[What you are asked to do]
Please set down every line of the records below exactly, without the pictures.

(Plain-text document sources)
[Start of Attachment]

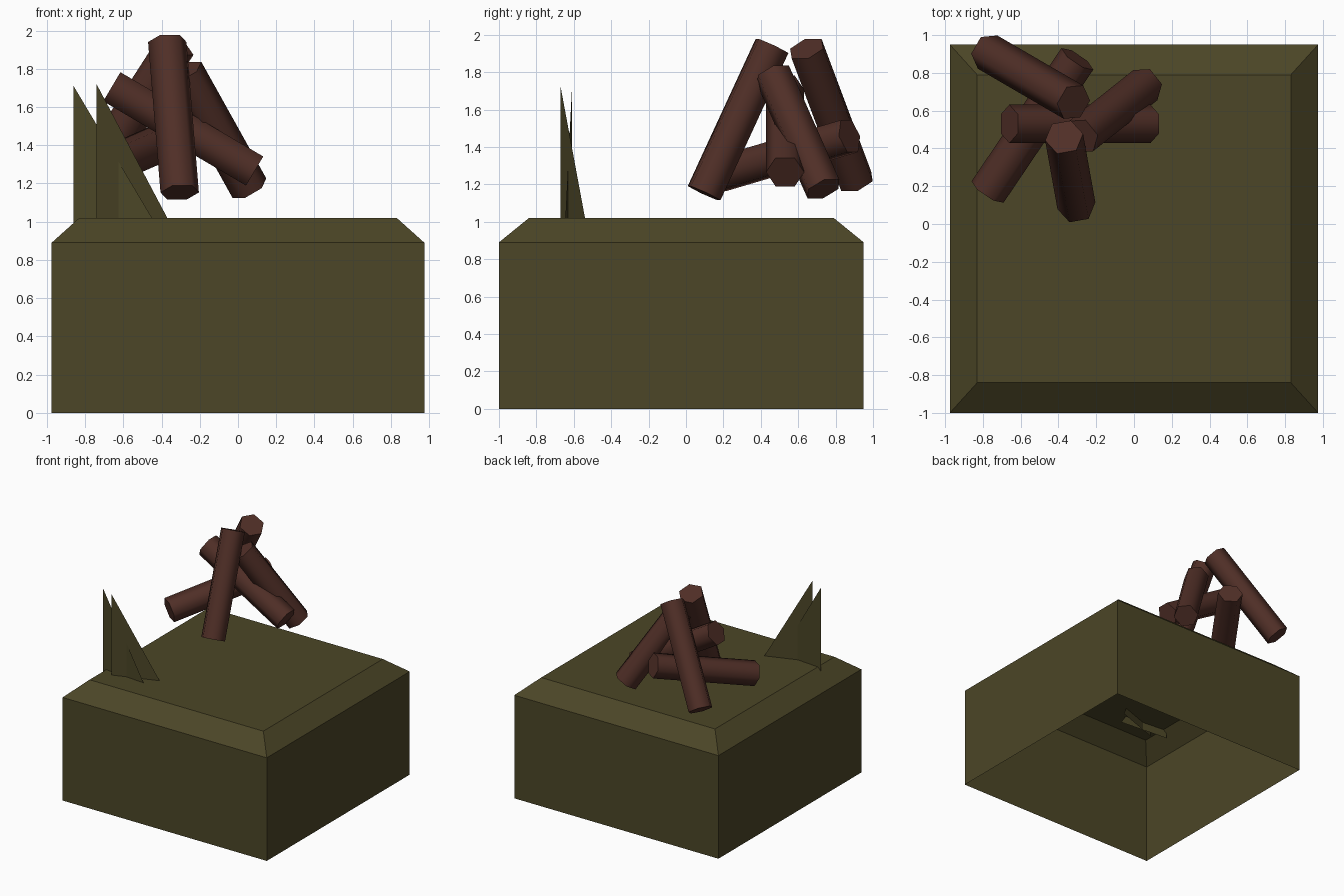
import bpy, bmesh, math
from mathutils import Vector, Matrix

if "Cube" in bpy.data.objects:
    bpy.data.objects.remove(bpy.data.objects["Cube"])


def material(name, rgb):
    m = bpy.data.materials.new(name)
    m.diffuse_color = (*rgb, 1)
    m.use_nodes = True
    m.node_tree.nodes["Principled BSDF"].inputs["Base Color"].default_value = m.diffuse_color
    return m


OLIVE = material("mossy olive", (0.072, 0.061, 0.020))
BROWN = material("bark brown", (0.080, 0.028, 0.020))


def finish(bm, name, mat):
    mesh = bpy.data.meshes.new(name)
    bm.to_mesh(mesh)
    bm.free()
    mesh.materials.append(mat)
    ob = bpy.data.objects.new(name, mesh)
    bpy.context.collection.objects.link(ob)
    return ob


# ground block: open underneath, with a chamfered top rim
def ground_block():
    bm = bmesh.new()
    rings = []
    for x, y0, y1, z in ((0.975, -1, 0.95, 0), (0.975, -1, 0.95, 0.89),
                         (0.83, -0.84, 0.79, 1.02)):
        rings.append([bm.verts.new(p) for p in
                      ((-x, y0, z), (x, y0, z), (x, y1, z), (-x, y1, z))])
    for low, high in zip(rings, rings[1:]):
        for i in range(4):
            j = (i + 1) % 4
            bm.faces.new((low[i], low[j], high[j], high[i]))
    bm.faces.new(rings[-1])
    finish(bm, "ground_block", OLIVE)


# grass blade: thin upright right-angled triangle, rooted in the block
def grass_blade(name, tip, foot):
    tip, foot = Vector(tip), Vector(foot)
    root_z = 0.95
    reach = tip.lerp(foot, (tip.z - root_z) / (tip.z - foot.z))
    bm = bmesh.new()
    bm.faces.new([bm.verts.new(p) for p in (tip, (tip.x, tip.y, root_z), reach)])
    finish(bm, name, OLIVE)


# log: six-sided cylinder between two end centres, corners level with the ground
def log(name, top, bottom, radius=0.102):
    top, bottom = Vector(top), Vector(bottom)
    axis = top - bottom
    z = axis.normalized()
    x = Vector((0, 0, 1)).cross(z).normalized()
    y = z.cross(x)
    frame = Matrix((x, y, z)).transposed().to_4x4()
    frame.translation = (top + bottom) / 2
    bm = bmesh.new()
    ring = [(radius * math.cos(i * math.pi / 3), radius * math.sin(i * math.pi / 3))
            for i in range(6)]
    h = axis.length / 2
    lo = [bm.verts.new(frame @ Vector((a, b, -h))) for a, b in ring]
    hi = [bm.verts.new(frame @ Vector((a, b, h))) for a, b in ring]
    for i in range(6):
        j = (i + 1) % 6
        bm.faces.new((lo[i], lo[j], hi[j], hi[i])).smooth = True
    bm.faces.new(hi)
    bm.faces.new(lo[::-1])
    ob = finish(bm, name, BROWN)
    # rounded bark, crisp cut ends
    ob.data.set_sharp_from_angle(angle=math.radians(70))


ground_block()
grass_blade("grass_blade_left", (-0.86, -0.61, 1.71), (-0.45, -0.645, 1.02))
grass_blade("grass_blade_right", (-0.74, -0.67, 1.72), (-0.37, -0.54, 1.02))

# stacked campfire logs
log("front_log", (-0.37, 0.46, 1.94), (-0.305, 0.097, 1.153))
log("crossing_log", (-0.66, 0.53, 1.706), (0.087, 0.53, 1.265))
log("right_log", (-0.28, 0.465, 1.785), (0.06, 0.735, 1.175))
log("back_log", (-0.32, 0.645, 1.925), (-0.775, 0.91, 1.217))
log("low_log", (-0.30, 0.874, 1.458), (-0.775, 0.17, 1.25))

[End of Attachment]

[Worked solution]
import bpy, bmesh, math
from mathutils import Vector, Matrix

if "Cube" in bpy.data.objects:
    bpy.data.objects.remove(bpy.data.objects["Cube"])


def material(name, rgb):
    m = bpy.data.materials.new(name)
    m.diffuse_color = (*rgb, 1)
    m.use_nodes = True
    m.node_tree.nodes["Principled BSDF"].inputs["Base Color"].default_value = m.diffuse_color
    return m


OLIVE = material("mossy olive", (0.072, 0.061, 0.020))
BROWN = material("bark brown", (0.080, 0.028, 0.020))


def finish(bm, name, mat):
    mesh = bpy.data.meshes.new(name)
    bm.to_mesh(mesh)
    bm.free()
    mesh.materials.append(mat)
    ob = bpy.data.objects.new(name, mesh)
    bpy.context.collection.objects.link(ob)
    return ob


# ground block: open underneath, with a chamfered top rim
def ground_block():
    bm = bmesh.new()
    rings = []
    for x, y0, y1, z in ((0.975, -1, 0.95, 0), (0.975, -1, 0.95, 0.89),
                         (0.83, -0.84, 0.79, 1.02)):
        rings.append([bm.verts.new(p) for p in
                      ((-x, y0, z), (x, y0, z), (x, y1, z), (-x, y1, z))])
    for low, high in zip(rings, rings[1:]):
        for i in range(4):
            j = (i + 1) % 4
            bm.faces.new((low[i], low[j], high[j], high[i]))
    bm.faces.new(rings[-1])
    finish(bm, "ground_block", OLIVE)


# grass blade: thin upright right-angled triangle, rooted in the block
def grass_blade(name, tip, foot):
    tip, foot = Vector(tip), Vector(foot)
    root_z = 0.95
    reach = tip.lerp(foot, (tip.z - root_z) / (tip.z - foot.z))
    bm = bmesh.new()
    bm.faces.new([bm.verts.new(p) for p in (tip, (tip.x, tip.y, root_z), reach)])
    finish(bm, name, OLIVE)


# log: six-sided cylinder between two end centres, corners level with the ground
def log(name, top, bottom, radius=0.102):
    top, bottom = Vector(top), Vector(bottom)
    axis = top - bottom
    z = axis.normalized()
    x = Vector((0, 0, 1)).cross(z).normalized()
    y = z.cross(x)
    frame = Matrix((x, y, z)).transposed().to_4x4()
    frame.translation = (top + bottom) / 2
    bm = bmesh.new()
    ring = [(radius * math.cos(i * math.pi / 3), radius * math.sin(i * math.pi / 3))
            for i in range(6)]
    h = axis.length / 2
    lo = [bm.verts.new(frame @ Vector((a, b, -h))) for a, b in ring]
    hi = [bm.verts.new(frame @ Vector((a, b, h))) for a, b in ring]
    for i in range(6):
        j = (i + 1) % 6
        bm.faces.new((lo[i], lo[j], hi[j], hi[i])).smooth = True
    bm.faces.new(hi)
    bm.faces.new(lo[::-1])
    ob = finish(bm, name, BROWN)
    # rounded bark, crisp cut ends
    ob.data.set_sharp_from_angle(angle=math.radians(70))


ground_block()
grass_blade("grass_blade_left", (-0.86, -0.61, 1.71), (-0.45, -0.645, 1.02))
grass_blade("grass_blade_right", (-0.74, -0.67, 1.72), (-0.37, -0.54, 1.02))

# stacked campfire logs
log("front_log", (-0.37, 0.46, 1.94), (-0.305, 0.097, 1.153))
log("crossing_log", (-0.66, 0.53, 1.706), (0.087, 0.53, 1.265))
log("right_log", (-0.28, 0.465, 1.785), (0.06, 0.735, 1.175))
log("back_log", (-0.32, 0.645, 1.925), (-0.775, 0.91, 1.217))
log("low_log", (-0.30, 0.874, 1.458), (-0.775, 0.17, 1.25))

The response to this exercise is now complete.